The new Bing features three panes: search results, a "snapshot" view coming in a few weeks, and social, a sidebar that looks straight out of Windows 8. Microsoft aptly calls these panes "Search Knows," "Bing Knows," and "Friends Know."
Microsoft thinks of its algorithmic search as a "fact finder," a provider of relevant blue links that points you in the direction of answers. And according to Microsoft, it's doing a pretty bang-up job at fact finding. In a blind study, Microsoft found that 34 percent of consumers in Q1 2012 found Bing search to be the best, while 28 percent liked Google and 38 percent were a draw. In stark contrast, one year prior (Q1 2011), 27% liked Bing results the most, 36% liked Google, and 38% were a draw.
In order to highlight its improving search results, Microsoft recently got rid of the left rail, eliminated social results from the main search column, and will soon move all contextual results to the "Bing Knows" middle column. Search results are still front and center inside Bing, but Microsoft VP Derrick Connell said, "search engines are great for helping us navigate to a website, but aren't so good at giving us perspective." That's the reason Microsoft decided to add the Bing Knows contextual column and the Friends Know social column: one for contextual results (like maps and prices) and one for social results.
Social content does sneak its way inside search results in some cases, however. If friends like Nike on Facebook, a little thumbs up will appear next to Nike.com that displays who likes that page when you hover over it. It works just like the person icon that appears next to Google results if your Google+ friends have +1'd that link.

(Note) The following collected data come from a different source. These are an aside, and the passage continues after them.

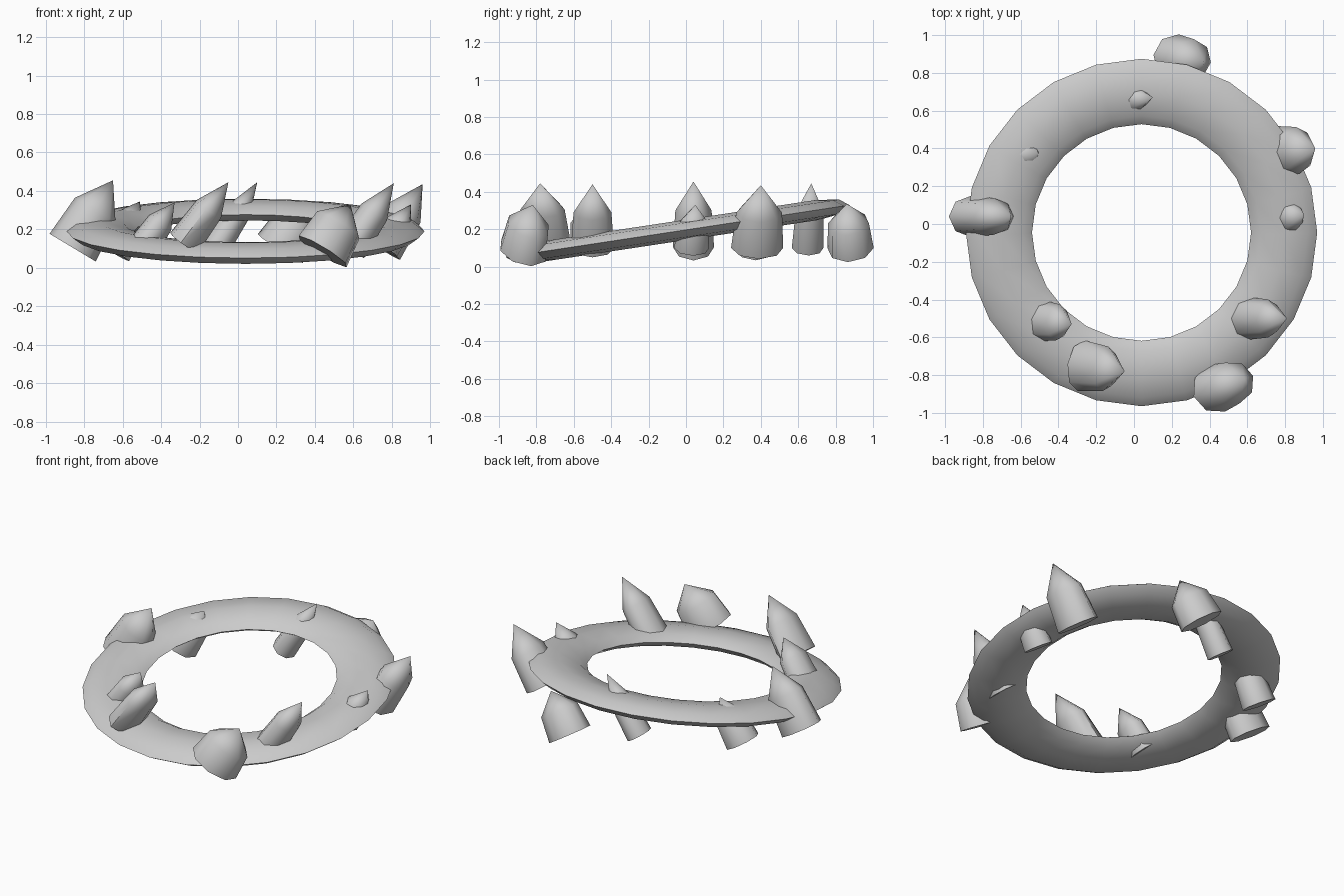
import bpy, bmesh, math
from mathutils import Vector, Matrix

cube = bpy.data.objects.get("Cube")
if cube:
    bpy.data.objects.remove(cube, do_unlink=True)

stone = bpy.data.materials.new("grey_stone")
stone.use_nodes = True
stone.diffuse_color = (0.6, 0.6, 0.6, 1)
stone.node_tree.nodes["Principled BSDF"].inputs["Base Color"].default_value = (0.6, 0.6, 0.6, 1)


def finish(bm, name, angle):
    bmesh.ops.recalc_face_normals(bm, faces=bm.faces)
    mesh = bpy.data.meshes.new(name)
    bm.to_mesh(mesh)
    bm.free()
    mesh.materials.append(stone)
    obj = bpy.data.objects.new(name, mesh)
    bpy.context.collection.objects.link(obj)
    bpy.ops.object.select_all(action='DESELECT')
    obj.select_set(True)
    bpy.context.view_layer.objects.active = obj
    bpy.ops.object.shade_smooth_by_angle(angle=math.radians(angle))
    return obj


def make_ring(name, major, half_width, half_height, segments, sides):
    """Torus with a flattened oval section."""
    bm = bmesh.new()
    loops = []
    for i in range(segments):
        a = math.tau * i / segments
        loop = []
        for j in range(sides):
            b = math.tau * j / sides
            r = major + half_width * math.cos(b)
            loop.append(bm.verts.new((r * math.cos(a), r * math.sin(a), half_height * math.sin(b))))
        loops.append(loop)
    for i in range(segments):
        p, q = loops[i], loops[(i + 1) % segments]
        for j in range(sides):
            k = (j + 1) % sides
            bm.faces.new((p[j], q[j], q[k], p[k]))
    return finish(bm, name, 60)


def make_crystal(name, base, tip, deep, wide, sides=8):
    """Tapered shard from base to tip; deep is its radius along the lean."""
    base, tip = Vector(base), Vector(tip)
    axis = (tip - base).normalized()
    across = Vector((0, 0, 1)).cross(axis).normalized()
    along = across.cross(axis)
    length = (tip - base).length
    bm = bmesh.new()

    def section(height, scale):
        points = []
        for i in range(sides):
            a = math.tau * i / sides
            offset = along * deep * math.cos(a) + across * wide * math.sin(a)
            points.append(bm.verts.new(base + axis * length * height + offset * scale))
        return points

    low, shoulder = section(0, 1), section(0.56, 0.88)
    point = bm.verts.new(tip)
    bm.faces.new(low)
    for i in range(sides):
        k = (i + 1) % sides
        bm.faces.new((low[i], low[k], shoulder[k], shoulder[i]))
        bm.faces.new((shoulder[i], shoulder[k], point))
    return finish(bm, name, 60)


# Tilted ring
ring = make_ring("ring", 0.755, 0.175, 0.054, 24, 8)
ring.matrix_world = Matrix.Translation((0.04, -0.045, 0.19)) @ Matrix.Rotation(math.radians(8.6), 4, 'X')

# Leaning crystals around the ring: base, tip, radius along lean, radius across
crystals = {
    "right_crystal": ((-0.86, 0.04, 0.105), (-0.65, 0.04, 0.455), 0.14, 0.11),
    "back_right_crystal": ((-0.66, 0.36, 0.09), (-0.51, 0.38, 0.345), 0.11, 0.1),
    "back_inner_crystal": ((-0.12, 0.65, 0.1), (0.1, 0.67, 0.445), 0.075, 0.085),
    "back_crystal": ((0.22, 0.88, 0.1), (0.37, 0.86, 0.335), 0.14, 0.125),
    "back_left_crystal": ((0.75, 0.38, 0.1), (0.96, 0.4, 0.435), 0.11, 0.14),
    "left_crystal": ((0.76, 0.03, 0.1), (0.9, 0.05, 0.33), 0.08, 0.095),
    "front_left_crystal": ((0.58, -0.5, 0.1), (0.81, -0.5, 0.44), 0.09, 0.115),
    "front_outer_crystal": ((0.44, -0.87, 0.085), (0.585, -0.82, 0.33), 0.155, 0.13),
    "front_crystal": ((-0.28, -0.75, 0.13), (-0.05, -0.78, 0.445), 0.09, 0.135),
    "front_right_crystal": ((-0.5, -0.51, 0.1), (-0.33, -0.53, 0.34), 0.08, 0.11),
}
for name, (base, tip, deep, wide) in crystals.items():
    make_crystal(name, base, tip, deep, wide)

"Bing Knows," known colloquially as snapshot,surfaces a huge variety of data points and figures from review sites and shopping sites like Yelp, OpenTable, TripAdvisor, FanSnap, and even Car and Driver (for reviews and prices). It also returns maps (like you might find in Google), price comparisons, and even a hotel room rate widget that lets you pick when you want to travel. "We're interested in how we can tap into all these new web services that we don't have to own," Bing Director Stefan Weitz told us.